type of hours so it is not just me.

I did do my English Trifle presentation this year. It did receive a lot
of interest. Which we wanted it to, our plan is to add a Bridal
Reception Afternoon Tea (low tea) to our services offered for the

I offer to you my version of the English trifle, displayed as I like
things, non-traditionally! When I do put on our Low Tea function this
brings those really neat Red Hat Society ladies to their feet!

Now that you are all thrilled with an English trifle, we move on to
another money maker. Chocolate Fountains, we have a lot of them, little
ones and big ones but the presentation of the fruit has always been a
problem. Zane found this idea and brought it to me, I researched it and
broke it down to how it could be made, I passed that back to Zane and he
made it.

First you build the tree and load it with fruit and marshmallow and

Then you load the leaves onto it so it starts to look like a palm

Then you take it to the show and put it on the linens and you end up
with a display like this:

So there you have it a way to present the fruit in a much more
professional manner. And as we are always fighting for space, using the
vertical to hold what was spread out horizontal always helps the display
look tighter and brighter!

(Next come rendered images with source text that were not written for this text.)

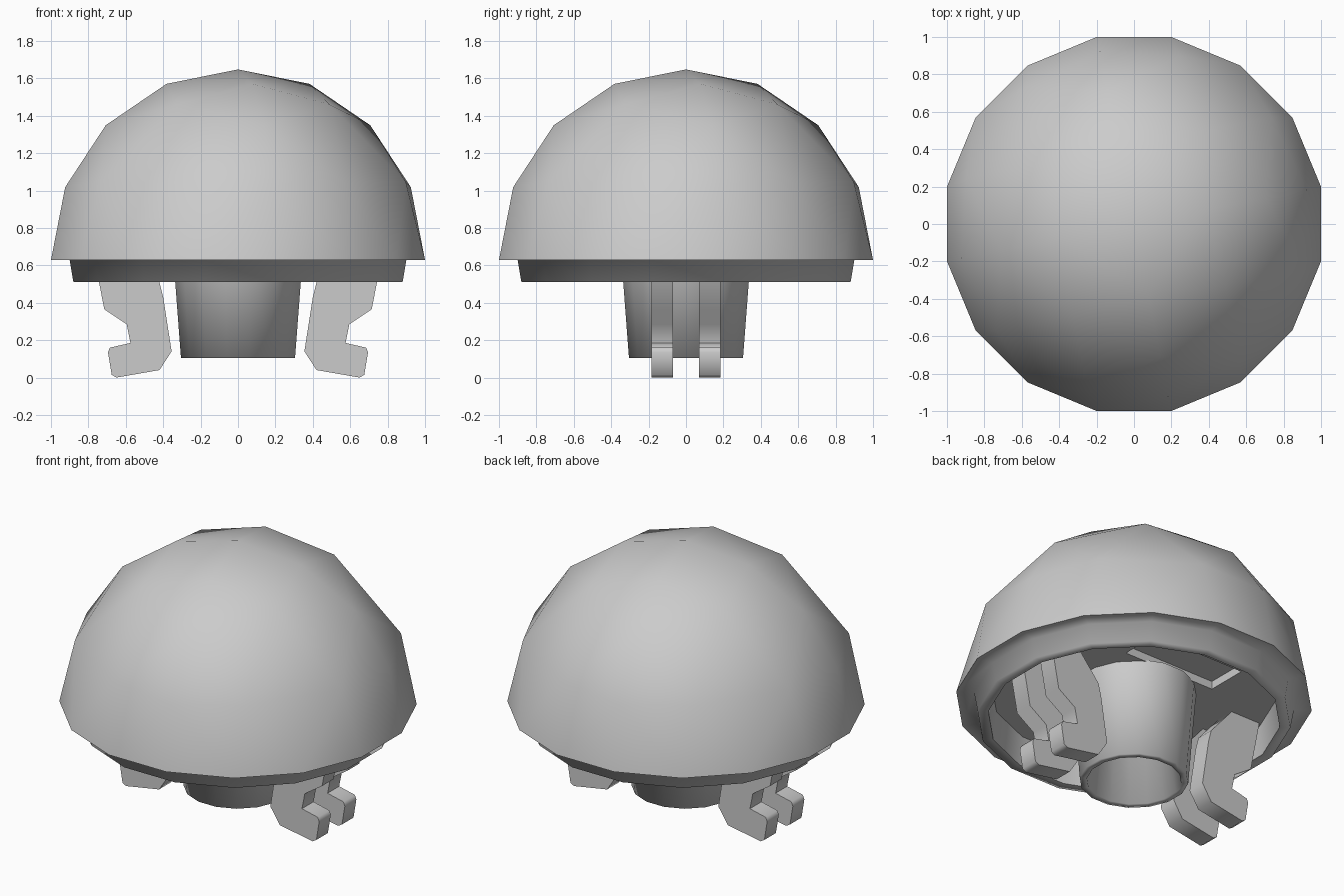
import bpy, bmesh, math
from mathutils import Vector

cube = bpy.data.objects.get("Cube")
if cube:
    bpy.data.objects.remove(cube, do_unlink=True)

SIDES = 16
RADIUS = 1 / math.cos(math.pi / SIDES)
BASE_Z = 0.628
PLATE_Z = 0.69

grey = bpy.data.materials.new("light grey")
grey.use_nodes = True
COLOUR = (0.6, 0.6, 0.6, 1)
grey.diffuse_color = COLOUR
grey.node_tree.nodes["Principled BSDF"].inputs["Base Color"].default_value = COLOUR


def make(name, bm, angle=0):
    """Turn a bmesh into an object, flat or smooth below the given angle."""
    bmesh.ops.recalc_face_normals(bm, faces=bm.faces)
    mesh = bpy.data.meshes.new(name)
    bm.to_mesh(mesh)
    bm.free()
    mesh.materials.append(grey)
    ob = bpy.data.objects.new(name, mesh)
    bpy.context.collection.objects.link(ob)
    if angle:
        bpy.ops.object.select_all(action='DESELECT')
        ob.select_set(True)
        bpy.context.view_layer.objects.active = ob
        bpy.ops.object.shade_smooth_by_angle(angle=math.radians(angle))
    return ob


def lathe(name, profile, angle=0):
    """Revolve (flat radius, height) points; the flats face the main axes."""
    bm = bmesh.new()
    rings = []
    for r, z in profile:
        if r == 0:
            rings.append([bm.verts.new((0, 0, z))] * SIDES)
            continue
        turns = [(i + 0.5) * math.tau / SIDES for i in range(SIDES)]
        rings.append([bm.verts.new((r * RADIUS * math.cos(a), r * RADIUS * math.sin(a), z))
                      for a in turns])
    for lo, hi in zip(rings, rings[1:]):
        for i in range(SIDES):
            j = (i + 1) % SIDES
            bm.faces.new(list(dict.fromkeys((lo[i], lo[j], hi[j], hi[i]))))
    return make(name, bm, angle)


# Domed cap: four triangular sphere patches, each split into four rows
N = 4


def patch_point(i, j, k):
    if min(i, j, k) == 0:
        return Vector([math.sin(c * math.pi / (2 * N)) for c in (i, j, k)])
    return Vector((i, j, k)).normalized()


bm = bmesh.new()
for quarter in range(4):
    turn = quarter * math.pi / 2 + math.pi / SIDES
    grid = {}
    for k in range(N + 1):
        for j in range(N + 1 - k):
            p = patch_point(N - j - k, j, k) * RADIUS
            grid[j, k] = bm.verts.new((p.x * math.cos(turn) - p.y * math.sin(turn),
                                       p.x * math.sin(turn) + p.y * math.cos(turn),
                                       p.z + BASE_Z))
    for k in range(N):
        for j in range(N - k):
            bm.faces.new((grid[j, k], grid[j + 1, k], grid[j, k + 1]))
            if j + k < N - 1:
                bm.faces.new((grid[j + 1, k], grid[j + 1, k + 1], grid[j, k + 1]))
bmesh.ops.remove_doubles(bm, verts=bm.verts, dist=0.001)
make("dome_cap", bm, 60)

# Cap underside, skirt and its inner wall, softly shaded
lathe("skirt_housing", [(1, BASE_Z), (0.9, BASE_Z), (0.88, 0.51), (0.82, 0.51),
                        (0.8, PLATE_Z + 0.01)], 82)

# Recessed plate with shallow rectangular pockets, front and back
plate = lathe("recessed_plate", [(0, 0.82), (0.81, 0.82), (0.81, PLATE_Z), (0, PLATE_Z)])
for side in (-1, 1):
    bm = bmesh.new()
    bmesh.ops.create_cube(bm, size=1)
    for v in bm.verts:
        v.co = (v.co.x * 0.64, side * 0.44 + v.co.y * 0.26, PLATE_Z + v.co.z * 0.1)
    cutter = make("pocket_cutter", bm)
    cutter.hide_render = True
    cutter.hide_viewport = True
    cut = plate.modifiers.new("pocket", 'BOOLEAN')
    cut.object = cutter
    cut.operation = 'DIFFERENCE'
    cut.solver = 'EXACT'

# Hollow tapered stem
lathe("stem", [(0.35, PLATE_Z + 0.01), (0.305, 0.105), (0.265, 0.105), (0.22, 0.5), (0, 0.5)], 100)

# Hooked snap clips, a pair on each side
CLIP = [(0.78, PLATE_Z + 0.01), (0.715, 0.365), (0.595, 0.285), (0.575, 0.185), (0.685, 0.16),
        (0.695, 0.135), (0.675, 0.015), (0.65, 0), (0.42, 0.04), (0.355, 0.14),
        (0.40, 0.43), (0.42, 0.51), (0.58, PLATE_Z + 0.01)]
for sx, side in ((1, "left"), (-1, "right")):
    for y, place in ((-0.1275, "front"), (0.1275, "back")):
        bm = bmesh.new()
        face = bm.faces.new([bm.verts.new((sx * x, y - 0.0575, z)) for x, z in CLIP])
        new = bmesh.ops.extrude_face_region(bm, geom=[face])["geom"]
        bmesh.ops.translate(bm, vec=(0, 0.115, 0),
                            verts=[g for g in new if isinstance(g, bmesh.types.BMVert)])
        make(f"{side}_{place}_clip", bm, 70)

I will have more about the aspects of the Grand Junction Wedding Show as
I work through the pictures to build the 06 website up for the things we
did at the show. Lots and lots of work but lots of fun as well. And Al
had the big launch of his business which will be a blog of its own since
Chef Al doesn't seem to blog. Lets just say it was a great great launch.
I know he booked one today already.

Tell we talk again, sit down with a nice white and enjoy!

Chef Bob Ballantyne

The Cowboy and The Rose Catering

Grand Junction, Colorado, USA